What is required
Output only the lines below from the one containing "const pos = geometry.attributes.position;" to the one containing "geometry.deleteAttribute('uv');", exactly as written, both ends kept.

Recorded data:
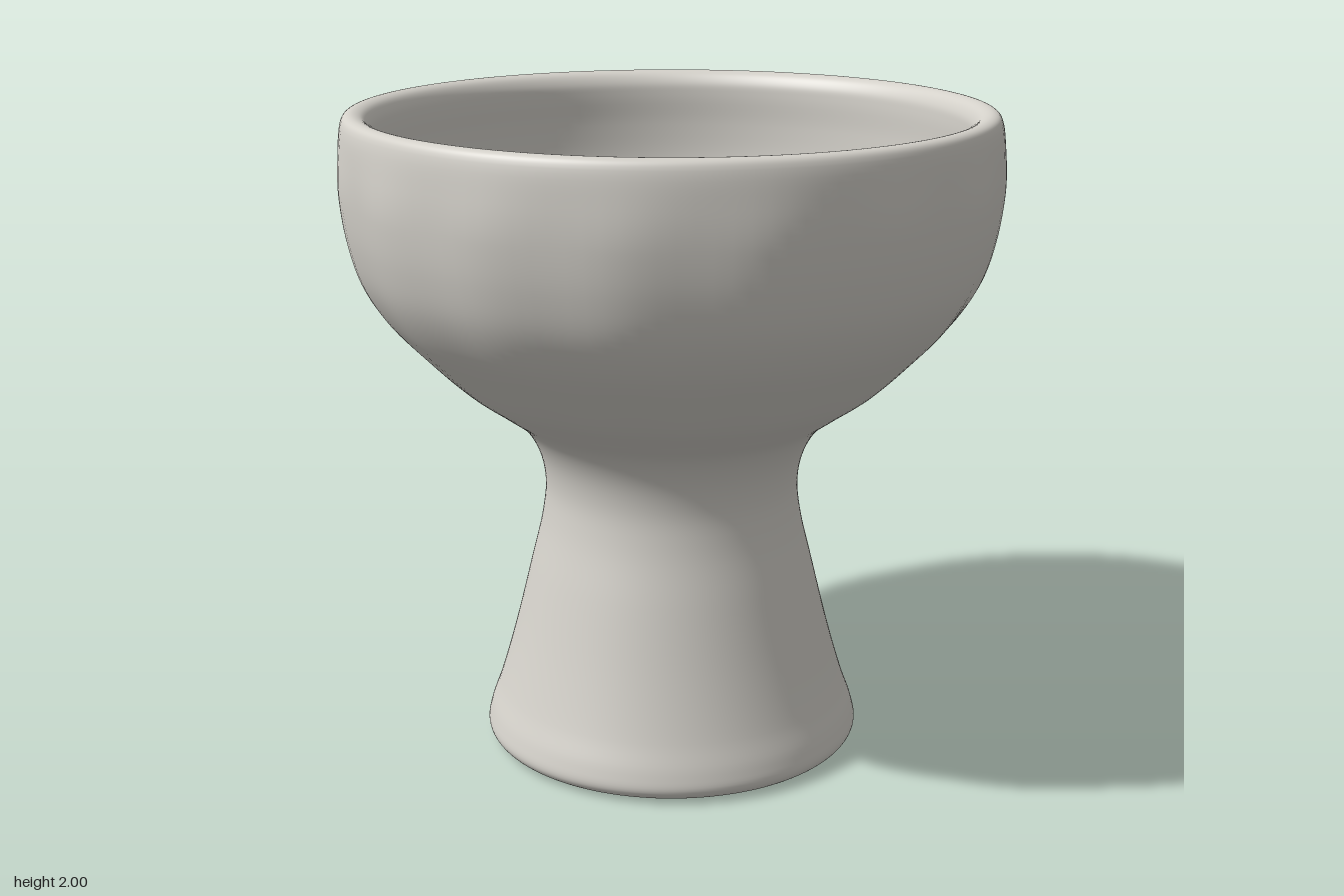
import * as THREE from 'three';
import { mergeVertices } from 'three/addons/utils/BufferGeometryUtils.js';

const STEPS = 6; // curve samples per profile span
const SIDES = 128;
const LOBES = 16;

// Foot, stem and outside of the bowl, from the base centre to the lip
const outer = [
  [0, 0], [0.3, 0], [0.52, 0.003], [0.57, 0.014], [0.59, 0.04], [0.582, 0.09],
  [0.55, 0.18], [0.5, 0.35], [0.445, 0.57], [0.405, 0.74], [0.395, 0.85],
  [0.415, 0.95], [0.465, 1.035], [0.55, 1.102], [0.65, 1.175], [0.763, 1.285],
  [0.866, 1.4], [0.931, 1.51], [0.967, 1.63], [0.985, 1.76], [0.988, 1.87],
  [0.98, 1.97], [0.968, 1.993], [0.945, 2],
];
// Lip, wall and rounded floor of the bowl, down to its centre
const inner = [
  [0.915, 1.99], [0.895, 1.96], [0.89, 1.92], [0.891, 1.82], [0.88, 1.69],
  [0.845, 1.58], [0.77, 1.465], [0.65, 1.37], [0.45, 1.28], [0.22, 1.23], [0, 1.215],
];

function gobletGeometry() {
  const points = [...outer, ...inner].map(([r, y]) => new THREE.Vector3(r, y, 0));
  const curve = new THREE.CatmullRomCurve3(points, false, 'centripetal');
  const profile = curve.getPoints((points.length - 1) * STEPS)
    .map((p) => new THREE.Vector2(Math.max(p.x, 0), Math.max(p.y, 0)));
  const geometry = new THREE.LatheGeometry(profile, SIDES);
  const pos = geometry.attributes.position;
  const lastOuter = (outer.length - 1) * STEPS;

  // Soft facets around the outside of the bowl, fading at stem and lip
  for (let i = 0; i < pos.count; i++) {
    if (i % profile.length > lastOuter) continue;
    const x = pos.getX(i), y = pos.getY(i), z = pos.getZ(i);
    const fade = THREE.MathUtils.smoothstep(y, 1.0, 1.4)
      * (1 - THREE.MathUtils.smoothstep(y, 1.75, 1.98));
    const k = 1 + 0.005 * fade * (1 - Math.cos(LOBES * Math.atan2(x, z)));
    pos.setXYZ(i, x * k, y, z * k);
  }

  // Weld the seam and poles so the surface shades smoothly
  geometry.deleteAttribute('uv');
  geometry.deleteAttribute('normal');
  const welded = mergeVertices(geometry, 1e-5);
  welded.computeVertexNormals();
  return welded;
}

export function createModel() {
  const group = new THREE.Group();
  group.name = 'footedBowl';
  const stoneware = new THREE.MeshStandardMaterial({ color: 0xd4d1ca });
  stoneware.name = 'pale stoneware';

  const goblet = new THREE.Mesh(gobletGeometry(), stoneware);
  goblet.name = 'bowlAndStem';
  group.add(goblet);
  return group;
}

Solution
  const pos = geometry.attributes.position;
  const lastOuter = (outer.length - 1) * STEPS;

  // Soft facets around the outside of the bowl, fading at stem and lip
  for (let i = 0; i < pos.count; i++) {
    if (i % profile.length > lastOuter) continue;
    const x = pos.getX(i), y = pos.getY(i), z = pos.getZ(i);
    const fade = THREE.MathUtils.smoothstep(y, 1.0, 1.4)
      * (1 - THREE.MathUtils.smoothstep(y, 1.75, 1.98));
    const k = 1 + 0.005 * fade * (1 - Math.cos(LOBES * Math.atan2(x, z)));
    pos.setXYZ(i, x * k, y, z * k);
  }

  // Weld the seam and poles so the surface shades smoothly
  geometry.deleteAttribute('uv');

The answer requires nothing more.